** What you will do **
Only a slice of the listing below is wanted. Retype the lines from the one containing "a flat outline" through the one containing "z0, z1 = 0.643, 0.844", exactly, both ends included.

** Data provided **
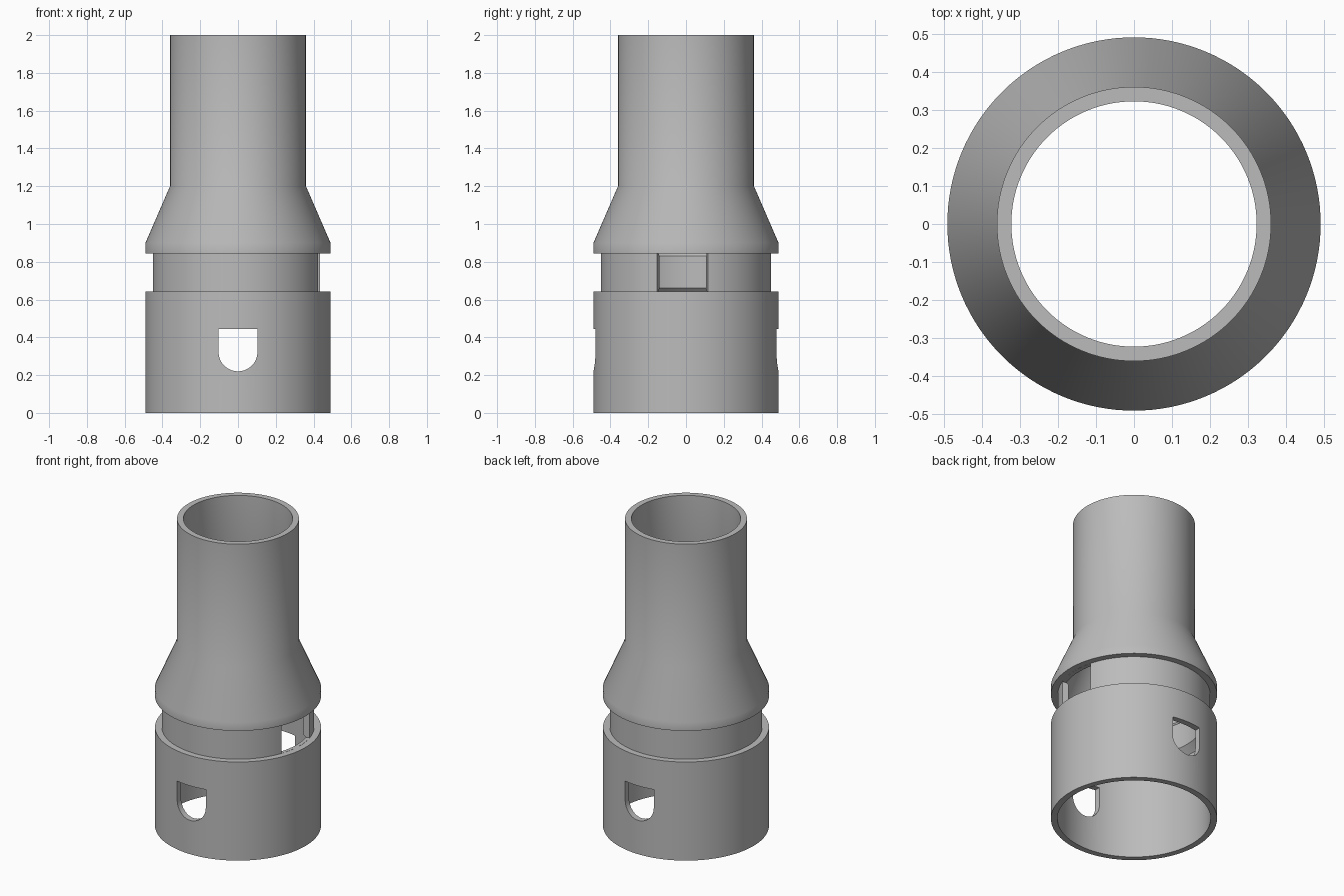
import bpy, bmesh
from math import sin, cos, pi, radians
from mathutils import Vector

if "Cube" in bpy.data.objects:
    bpy.data.objects.remove(bpy.data.objects["Cube"], do_unlink=True)

SEGMENTS = 128

grey = bpy.data.materials.new("plain_grey")
grey.use_nodes = True
colour = (0.5, 0.5, 0.5, 1)
grey.diffuse_color = colour
grey.node_tree.nodes["Principled BSDF"].inputs["Base Color"].default_value = colour


def add_object(name, bm):
    bmesh.ops.recalc_face_normals(bm, faces=bm.faces)
    mesh = bpy.data.meshes.new(name)
    bm.to_mesh(mesh)
    bm.free()
    mesh.materials.append(grey)
    obj = bpy.data.objects.new(name, mesh)
    bpy.context.collection.objects.link(obj)
    return obj


def lathe(name, profile):
    """Revolve a closed (radius, height) outline around z."""
    bm = bmesh.new()
    rings = []
    for i in range(SEGMENTS):
        a = 2 * pi * i / SEGMENTS
        rings.append([bm.verts.new((r * cos(a), r * sin(a), z)) for r, z in profile])
    n = len(profile)
    for i in range(SEGMENTS):
        here, there = rings[i], rings[(i + 1) % SEGMENTS]
        for j in range(n):
            k = (j + 1) % n
            bm.faces.new((here[j], there[j], there[k], here[k]))
    return add_object(name, bm)


def prism(name, outline, depth):
    """Extrude a flat outline of 3D points along a vector."""
    bm = bmesh.new()
    face = bm.faces.new([bm.verts.new(p) for p in outline])
    new = bmesh.ops.extrude_face_region(bm, geom=[face])["geom"]
    bmesh.ops.translate(bm, vec=Vector(depth),
                        verts=[v for v in new if isinstance(v, bmesh.types.BMVert)])
    if face.is_valid and not any(len(e.link_faces) == 2 for e in face.edges):
        bm.faces.new(face.verts)
    obj = add_object(name, bm)
    obj.hide_render = True
    return obj


# Hollow body: collar, groove ring, tapered shoulder and straight tube
outer = [(0.49, 0), (0.49, 0.642), (0.45, 0.642), (0.45, 0.845),
         (0.49, 0.845), (0.49, 0.9), (0.36, 1.2), (0.36, 2)]
inner = [(0.322, 2), (0.322, 1.19), (0.452, 0.89), (0.452, 0.872),
         (0.41, 0.83), (0.41, 0.66), (0.452, 0.618), (0.452, 0)]
body = lathe("adapter_body", outer + inner)

# Round-bottomed slot running through the front and back of the collar
w, slot_top, slot_mid = 0.103, 0.445, 0.323
arc = [(w * cos(a), slot_mid + w * sin(a))
       for a in (pi + pi * i / 24 for i in range(25))]
slot = prism("slot_cutter",
             [(x, -0.7, z) for x, z in arc + [(w, slot_top), (-w, slot_top)]],
             (0, 1.4, 0))

# Wedge-shaped window in the left side of the groove ring
z0, z1 = 0.643, 0.844
edges = [(0.6 * cos(radians(d)), 0.6 * sin(radians(d)), z0) for d in (-20, 15)]
window = prism("window_cutter", [(0, 0, z0)] + edges, (0, 0, z1 - z0))

# Apply the cuts and shade
bpy.ops.object.select_all(action="DESELECT")
body.select_set(True)
bpy.context.view_layer.objects.active = body
for cutter in (slot, window):
    mod = body.modifiers.new(cutter.name, "BOOLEAN")
    mod.operation = "DIFFERENCE"
    mod.solver = "EXACT"
    mod.object = cutter
    bpy.ops.object.modifier_apply(modifier=mod.name)
    bpy.data.objects.remove(cutter, do_unlink=True)
bpy.ops.object.shade_smooth_by_angle(angle=radians(30))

** Solution to the problem **
    """Extrude a flat outline of 3D points along a vector."""
    bm = bmesh.new()
    face = bm.faces.new([bm.verts.new(p) for p in outline])
    new = bmesh.ops.extrude_face_region(bm, geom=[face])["geom"]
    bmesh.ops.translate(bm, vec=Vector(depth),
                        verts=[v for v in new if isinstance(v, bmesh.types.BMVert)])
    if face.is_valid and not any(len(e.link_faces) == 2 for e in face.edges):
        bm.faces.new(face.verts)
    obj = add_object(name, bm)
    obj.hide_render = True
    return obj


# Hollow body: collar, groove ring, tapered shoulder and straight tube
outer = [(0.49, 0), (0.49, 0.642), (0.45, 0.642), (0.45, 0.845),
         (0.49, 0.845), (0.49, 0.9), (0.36, 1.2), (0.36, 2)]
inner = [(0.322, 2), (0.322, 1.19), (0.452, 0.89), (0.452, 0.872),
         (0.41, 0.83), (0.41, 0.66), (0.452, 0.618), (0.452, 0)]
body = lathe("adapter_body", outer + inner)

# Round-bottomed slot running through the front and back of the collar
w, slot_top, slot_mid = 0.103, 0.445, 0.323
arc = [(w * cos(a), slot_mid + w * sin(a))
       for a in (pi + pi * i / 24 for i in range(25))]
slot = prism("slot_cutter",
             [(x, -0.7, z) for x, z in arc + [(w, slot_top), (-w, slot_top)]],
             (0, 1.4, 0))

# Wedge-shaped window in the left side of the groove ring
z0, z1 = 0.643, 0.844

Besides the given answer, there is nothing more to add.